The Rise of Full Figured Art
The ideals of feminine beauty have always been mercurial, from one moment to the next the idea of the ‘perfect’ female form can change in the blink of an eye. Depending on who you ask and where in the world you are asking, you’ll be given a varying range of replies on what defines the ‘perfect’ female form.
For centuries, artists have captured these changes in what is thought to be ‘perfect’ in famous works, beginning in the Renaissance from the 14th to the 17th century, in which time, Venus and Lute Player was created by Tiziano Vecellio in 1560AD. Then came Peter Paul Rubens and his painting titled, The Three Graces during the Baroque art period around the 1600’s. Through their art they and others have brought to light the true beauty of the feminine form in all its wonderful and many changing shapes.
However, one artist in particular has become synonymous with depictions of curvy, voluptuous women and his name and work was even used to coin the phrase for an entire style of painting. That artist was Sir Peter Paul Rubens and his works featuring full figured women, earned the name, ‘Rubenesque’. Even today the term is used when describing women and the artists who feature women that are full figured. In fact, entire cultures embrace the curves of a woman, there is a Sahraoui proverb that says, ‘The size of her place in the heart of the husband is measured by the size of her place in the bed’, which can be translated into meaning the bigger she is, the more space she gets in the heart of her husband. Embracing big is really beautiful.
Beauty is in the Eye of the Beholder
The full figured female form has been discussed by students of fine art and historians alike, who continue to ask two questions. Firstly, what defines feminine beauty? And secondly, who or what creates that definition? Is it purely in the eye of the beholder, or is there more to it? The BBC posed another interesting question, Did Rubens make big beautiful? The writer came to the conclusion that “Rubens never set out to make big beautiful. Rubenesque – with all its connotations of body shape – is a modern invention. Looking at Rubens’ paintings and seeing only large bodies says far more about our age than his.” Food for thought indeed.
Though as a human being we all have our own views of what is sensual and enticing. Those who find full figured women (BBW or SSBBW) desirable may look at these images and see what their hearts desire. They may find the feel of comforting, soft flesh to be the epitome of femininity and will search out women who have attained “perfection” in their own eye. Which is why art is such a wonderful medium for both discussion as well as fanning the flames of desire.
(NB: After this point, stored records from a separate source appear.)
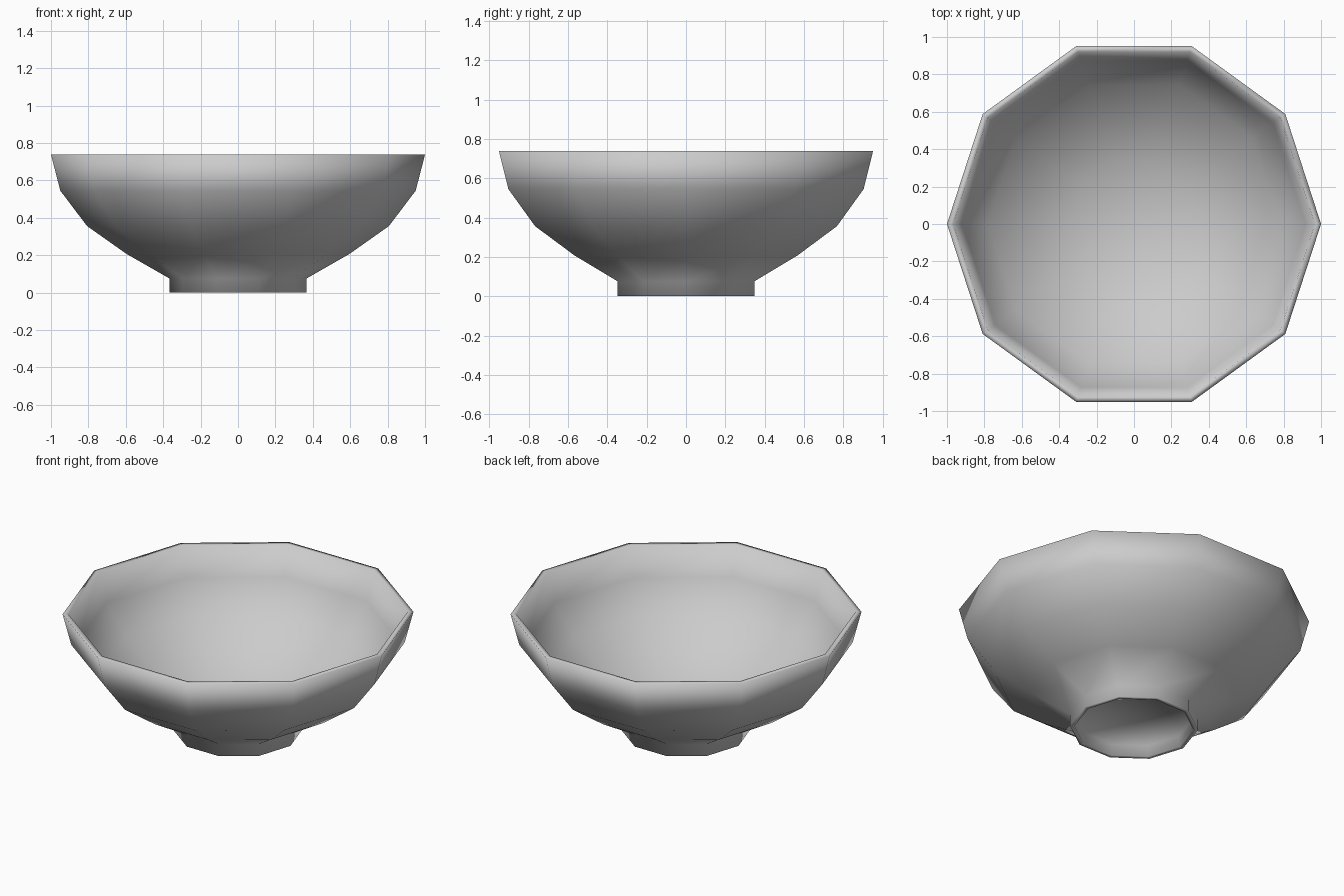
import bpy, bmesh
from math import cos, sin, tau

if "Cube" in bpy.data.objects:
    bpy.data.objects.remove(bpy.data.objects["Cube"])

SIDES = 10

# Closed half-section (radius, height): underside, foot, outer wall, rim, inner wall, floor
profile = [
    (0, 0.07), (0.335, 0.07), (0.34, 0), (0.365, 0), (0.365, 0.075),
    (0.596, 0.207), (0.807, 0.356), (0.95, 0.545), (1.0, 0.738),
    (0.967, 0.738), (0.918, 0.555), (0.782, 0.38), (0.58, 0.237),
    (0.35, 0.107), (0, 0.10),
]


def lathe(name, points, sides):
    """Revolve a half-section around z, with single vertices on the axis."""
    bm = bmesh.new()
    rings = []
    for r, z in points:
        if r == 0:
            rings.append([bm.verts.new((0, 0, z))] * sides)
        else:
            rings.append([bm.verts.new((r * cos(tau * i / sides), r * sin(tau * i / sides), z))
                          for i in range(sides)])
    for low, high in zip(rings, rings[1:]):
        for i in range(sides):
            j = (i + 1) % sides
            corners = list(dict.fromkeys((low[i], low[j], high[j], high[i])))
            bm.faces.new(corners).smooth = True
    bmesh.ops.recalc_face_normals(bm, faces=bm.faces)
    mesh = bpy.data.meshes.new(name)
    bm.to_mesh(mesh)
    bm.free()
    obj = bpy.data.objects.new(name, mesh)
    bpy.context.collection.objects.link(obj)
    return obj


# Ten-sided footed bowl
lathe("bowl", profile, SIDES)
Human Bodies Can Just Flow with Music
I have always been interested in art and recently I had the chance to speak with the self-taught artist, Jo Potocki, who creates inspiring art of full figured dancers. Thank you, Jo for taking the time to speak with Monthly Fetish!
MF – Your art is very inspiring and body positive. How did you get interested in creating your BBW series? What was or is your inspiration?
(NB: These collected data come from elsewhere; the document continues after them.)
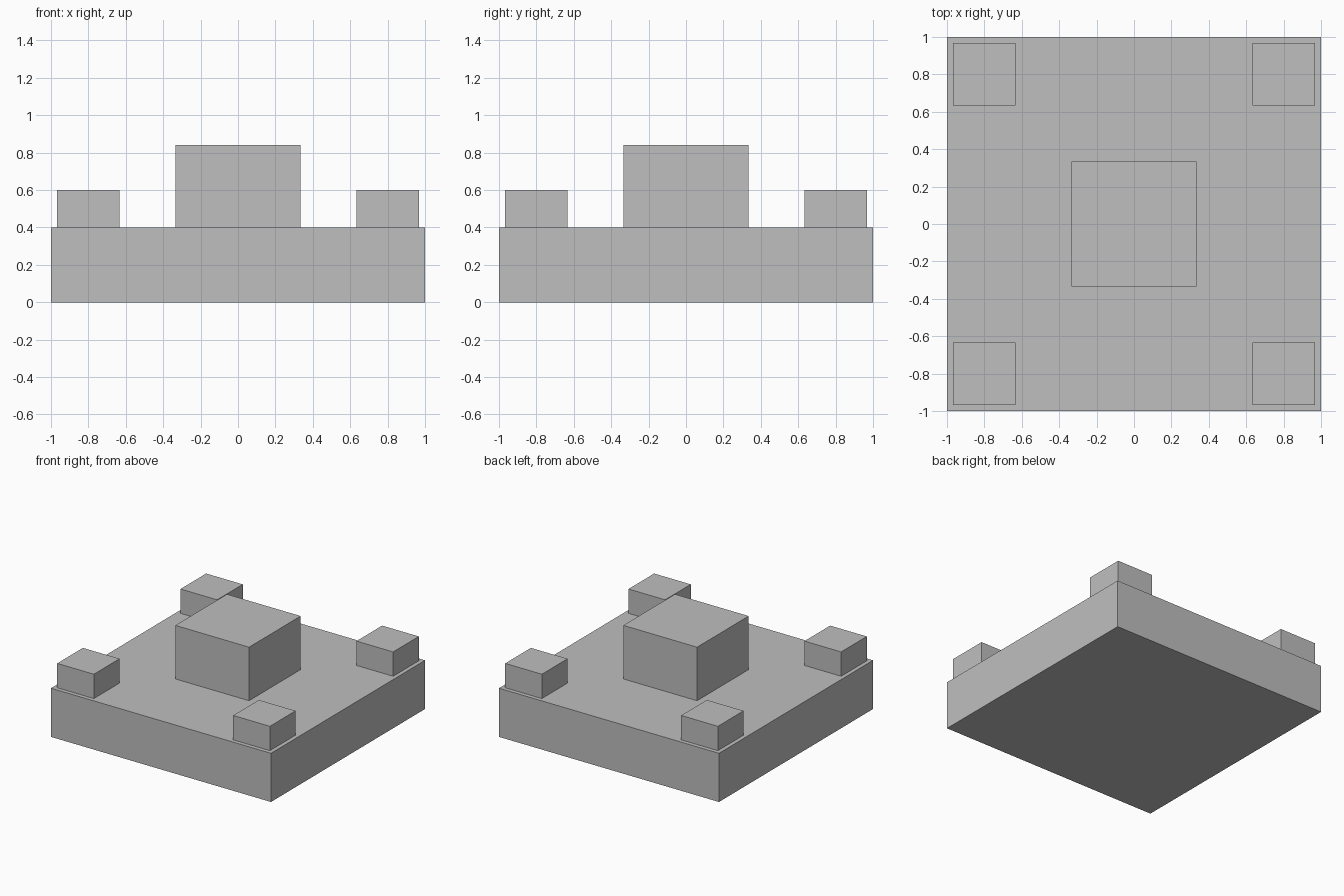
import bpy

default_cube = bpy.data.objects.get("Cube")
if default_cube:
    bpy.data.objects.remove(default_cube, do_unlink=True)

# Single plain grey
grey = bpy.data.materials.new("plain grey")
grey.use_nodes = True
colour = (0.52, 0.52, 0.52, 1)
grey.diffuse_color = colour
grey.node_tree.nodes["Principled BSDF"].inputs["Base Color"].default_value = colour


def block(name, x, y, bottom, width, height):
    """Square block standing on the given level."""
    bpy.ops.mesh.primitive_cube_add(size=1, location=(x, y, bottom + height / 2))
    obj = bpy.context.object
    obj.name = name
    obj.scale = (width, width, height)
    bpy.ops.object.transform_apply(location=False, rotation=False, scale=True)
    obj.data.materials.append(grey)
    return obj


BASE_HEIGHT = 0.4
CORNER = 0.8

# Slab and raised centre
block("base_slab", 0, 0, 0, 2, BASE_HEIGHT)
block("centre_block", 0, 0, BASE_HEIGHT, 0.67, 0.44)

# Four corner blocks
for side, x in (("left", CORNER), ("right", -CORNER)):
    for end, y in (("front", -CORNER), ("back", CORNER)):
        block(f"{end}_{side}_corner_block", x, y, BASE_HEIGHT, 0.333, 0.2)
JP – I’m a curvy girl and I love painting women, especially ones with dangerous curves! One of my earliest influences and I am not sure where she comes from, was a BBW redhead named Hilda who was always running around in a bikini made from daisies.
MF – How has your BBW series been received? What type of feedback and comments have you been given?
JP – I just painted a few in the beginning as little 3-inch paintings to give away with larger artworks people were collecting. Then I had collectors asking for more detailed BBW paintings. I have never had a bad comment (yet) about them. Instead, people really seem to enjoy them.
MF – Have you been inspired by the painting of Sir Peter Paul Ruben, the creator of “Rubenesque” art?
JP – I’m a self-taught artist and until someone brought up Ruben’s art as painting large women, I hadn’t really looked. His paintings are masterful and it made me want to get even more detailed.
MF – I appreciate the composition in the backgrounds of your painting, many seem to be scenes from Europe. What inspired this?
JP – Images from days gone by appeal to me most. I paint quite often on vintage postcards from the turn of last century or use those as inspiration for backgrounds. Sometimes places that don’t even exist in that way any longer due to war or simply time.
MF – I read that you have plans to continue this series, will you follow the dancer series? If so, why have dancers been the main theme for you?
JP – I will always paint dancers. The way human bodies can just flow with music is wildly fascinating to me. Ballerinas have some of the most beautiful moves.
MF – Please tell our readers where they can find your BBW artwork and also where they can follow you online (social media etc.).
JP – I sell on eBay at: http://www.ebay.com/sch/3amgallery/m.html and if you want to see what I am working on – come see me on Instagram! I put photos up as I am working on new art: https://www.instagram.com/jopotockiart/